SOS Emergency Appeals
What Emergency Relief does SOS Children do?
SOS Children's role in helping with the growing Sahel 2012 Emergency is again turning the spotlight on our extraordinary work in Africa. SOS Children is a very big international charity with long term projects in around 125 countries. About 60% of the work of SOS is providing long term care and education for those most in need: children who do not even have parents there to try to help them (much of this is funded by people who sponsor a child). About 40% of SOS Children's work is in providing other programmes: schools, hospitals, family strengthening (anti-abandonment) programmes and emergency relief. A lot of this is preventative and local: trying to help strengthen families where they are to reduce the challenges of dealing with food distribution and hygiene in huge refugee camps.
Why does SOS Children get involved in Emergency Relief?
Other charities are specialised in Emergency Relief and are specialist in flying emergency equipment around the world, finding bodies under rubble and distributing large quantities of food or blankets very fast.
SOS Children is specialised in orphans not disasters. However often when disaster strikes SOS is present on the ground already.This was the case for example for the Asian Tsunami emergency, and for the Kashmir Earthquakes. It is also true in the Gaza strip, for many famines and many refugee crises. SOS Children is already in place so often because the same places which have problems with orphaned children are places very vulnerable to natural disaster: where infrastructure has little reserve and people live close to the edge.

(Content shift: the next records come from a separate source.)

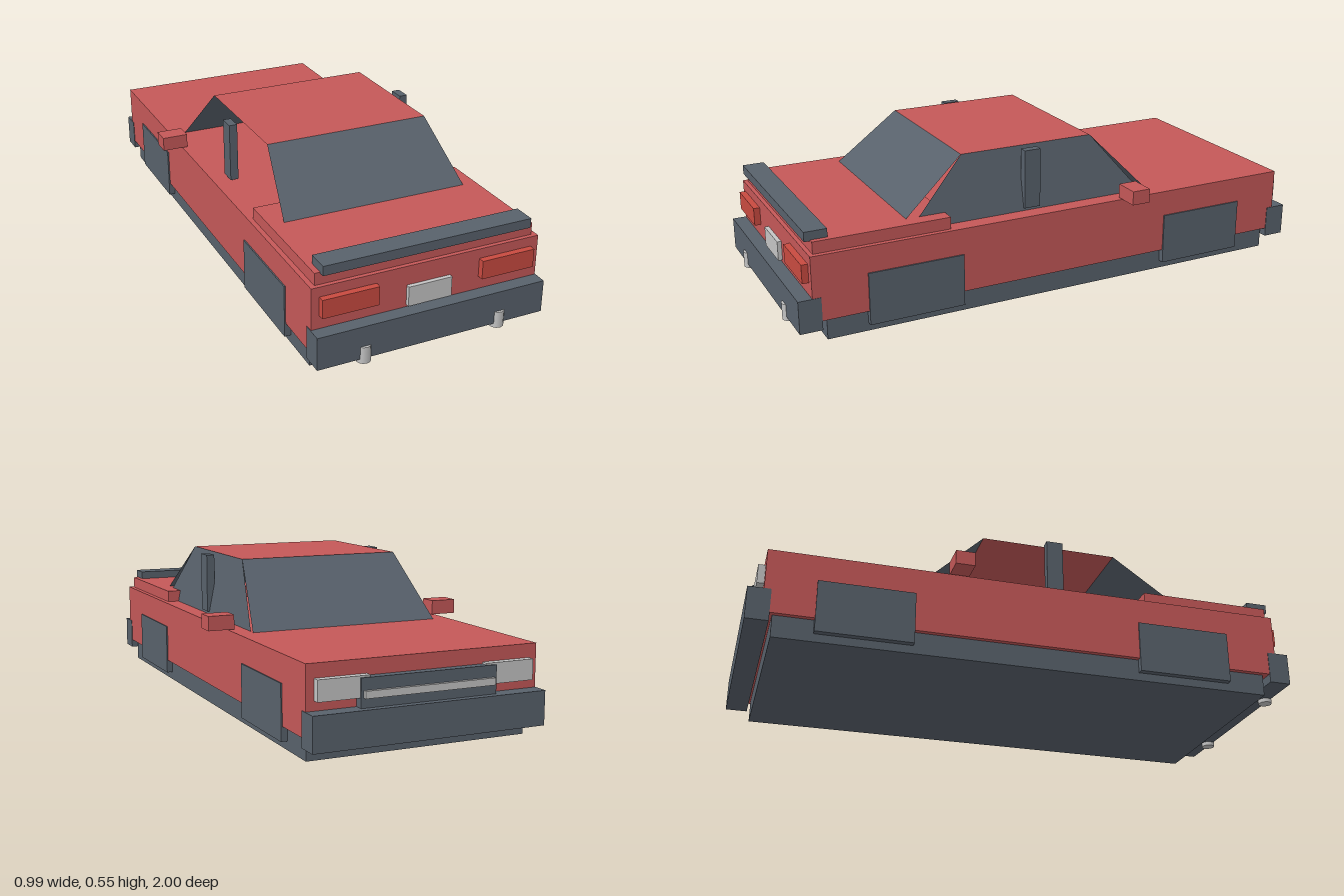
import * as THREE from 'three';

const mat = (name, color, side = THREE.FrontSide) => {
  const m = new THREE.MeshStandardMaterial({ color, side });
  m.name = name;
  return m;
};

export function createModel() {
  const car = new THREE.Group();
  car.name = 'car';
  const red = mat('body red', 0xc45858, THREE.DoubleSide);
  const dark = mat('dark grey', 0x58616b, THREE.DoubleSide);
  const lamp = mat('tail light red', 0xc84a40);
  const silver = mat('silver', 0xc4c4c4);

  const add = (name, geometry, material) => {
    const mesh = new THREE.Mesh(geometry, material);
    mesh.name = name;
    car.add(mesh);
    return mesh;
  };
  // Box given by its extents along each axis
  const box = (name, material, [x0, x1], [y0, y1], [z0, z1]) =>
    add(name, new THREE.BoxGeometry(x1 - x0, y1 - y0, z1 - z0), material)
      .position.set((x0 + x1) / 2, (y0 + y1) / 2, (z0 + z1) / 2);
  // Same box on both sides of the car
  const pair = (name, material, [x0, x1], y, z) => {
    box(name + 'Left', material, [x0, x1], y, z);
    box(name + 'Right', material, [-x1, -x0], y, z);
  };
  // Flat four-cornered panel, corners counter-clockwise from outside
  const panel = (name, material, a, b, c, d) => {
    const g = new THREE.BufferGeometry();
    g.setAttribute('position', new THREE.Float32BufferAttribute([a, b, c, a, c, d].flat(), 3));
    g.computeVertexNormals();
    add(name, g, material);
  };

  // Lower body
  box('chassis', dark, [-0.4, 0.4], [0, 0.08], [-0.91, 0.89]);
  box('body', red, [-0.418, 0.418], [0.08, 0.315], [-0.945, 0.94]);
  box('lid', red, [-0.4, 0.4], [0.315, 0.358], [0.433, 0.925]);
  box('spoiler', dark, [-0.38, 0.38], [0.354, 0.388], [0.865, 0.945]);
  box('lampEndBumper', dark, [-0.42, 0.42], [0.048, 0.166], [0.91, 0.99]);
  box('grilleEndBumper', dark, [-0.42, 0.42], [0.048, 0.166], [-1, -0.92]);

  // Wheel panels
  pair('wheelPanelA', dark, [0.39, 0.423], [0.03, 0.22], [0.395, 0.745]);
  pair('wheelPanelB', dark, [0.39, 0.423], [0.03, 0.22], [-0.77, -0.43]);

  // Cabin
  const top = 0.545, sill = 0.315, rx = 0.31, r0 = -0.162, r1 = 0.352;
  panel('roof', red, [-rx, top, r1], [rx, top, r1], [rx, top, r0], [-rx, top, r0]);
  panel('lidWindow', dark, [-0.348, 0.358, 0.577], [0.348, 0.358, 0.577], [rx, top, r1], [-rx, top, r1]);
  panel('windscreen', dark, [0.36, sill, -0.385], [-0.36, sill, -0.385], [-rx, top, r0], [rx, top, r0]);
  panel('sideWindow', dark, [0.357, sill, 0.57], [0.357, sill, -0.357], [rx, top, r0], [rx, top, r1]);
  pair('pillar', dark, [0.333, 0.363], [0.325, 0.54], [0.068, 0.13]);
  pair('mirror', red, [0.4, 0.496], [0.318, 0.37], [-0.31, -0.24]);

  // Lamps, plate and exhausts
  pair('tailLight', lamp, [0.19, 0.39], [0.213, 0.28], [0.93, 0.963]);
  box('plate', silver, [-0.08, 0.08], [0.175, 0.246], [0.93, 0.955]);
  for (const x of [-0.25, 0.25]) {
    add('exhaust', new THREE.CylinderGeometry(0.025, 0.025, 0.06, 12), silver)
      .position.set(x, 0.063, 0.975);
  }

  // Headlights and grille
  pair('headlight', silver, [0.21, 0.39], [0.198, 0.268], [-0.97, -0.93]);
  box('grille', dark, [-0.245, 0.245], [0.165, 0.262], [-0.976, -0.93]);
  box('grilleStrip', silver, [-0.235, 0.235], [0.198, 0.222], [-0.988, -0.97]);

  return car;
}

Where we are present we always help, using all of our facilities and staff in place. This gives a huge advantage both in speed (we have often been helping with our own local trucks for weeks while certain others struggle in a local port to try to get tax exemption on their imported 4x4s...) and in local knowledge since we have 98% local staff in all our different locations. When ensuring child safety and dealing with local political challenges a starting point of already being there is a huge help (and it also helps that locals we work with know we won't leave on the next plane out after the TV cameras have gone). Stories often circulate after disasters of child traffickers and others out to exploit the confusion: being there and knowing who is who proves invaluable for us.
Trust is important too. When the Kashmir government made us temporary guardian of all unaccompanied children after the Earthquake, they did so in the knowledge that we had been in the area for decades and even had had two set of commemorative stamps by the post office (one to mark 25 years and one to mark 30 years in Pakistan).
Aside from local knowledge, what else does SOS offer in emergencies?
Although we do not typically get involved in major logistical operations or major rebuilding operations, we do have considerable skills and experience which are valuable. Our work in such emergencies is incredibly important, with high impact especially for the children affected and we greatly appreciate :
First, everywhere we work we have local government approval as custodians of children. We have checked local staff who can take on unaccompanied children.
Secondly, we have a lot of experience dealing with child trauma and bereavement. We tend to end up running support centres where children can get over the stress of a natural disaster or conflict and ensure that they fare as well as possible.
Thirdly, we also tend to end up running family tracing programs where children (often young with incomplete knowledge) have been separated from their families by abduction as child soldiers or natural disaster.
Fourthly, our local roots mean we often are very good at spotting what other people miss in emergency provisions: post tsunami our team on the ground went around the refugee camps and spotted that on average each family had more than a year of dried foodstuffs but didn't have any fresh fruit or veg, so we were only providing fresh food whilst piles of dried food from others grew higher and higher, in the mountains of Kashmir we were the ones with the tents best suited to the high altitude freezing weather and especially things related to children such as nappies when conflict isolates families with no washing facilities for extended periods.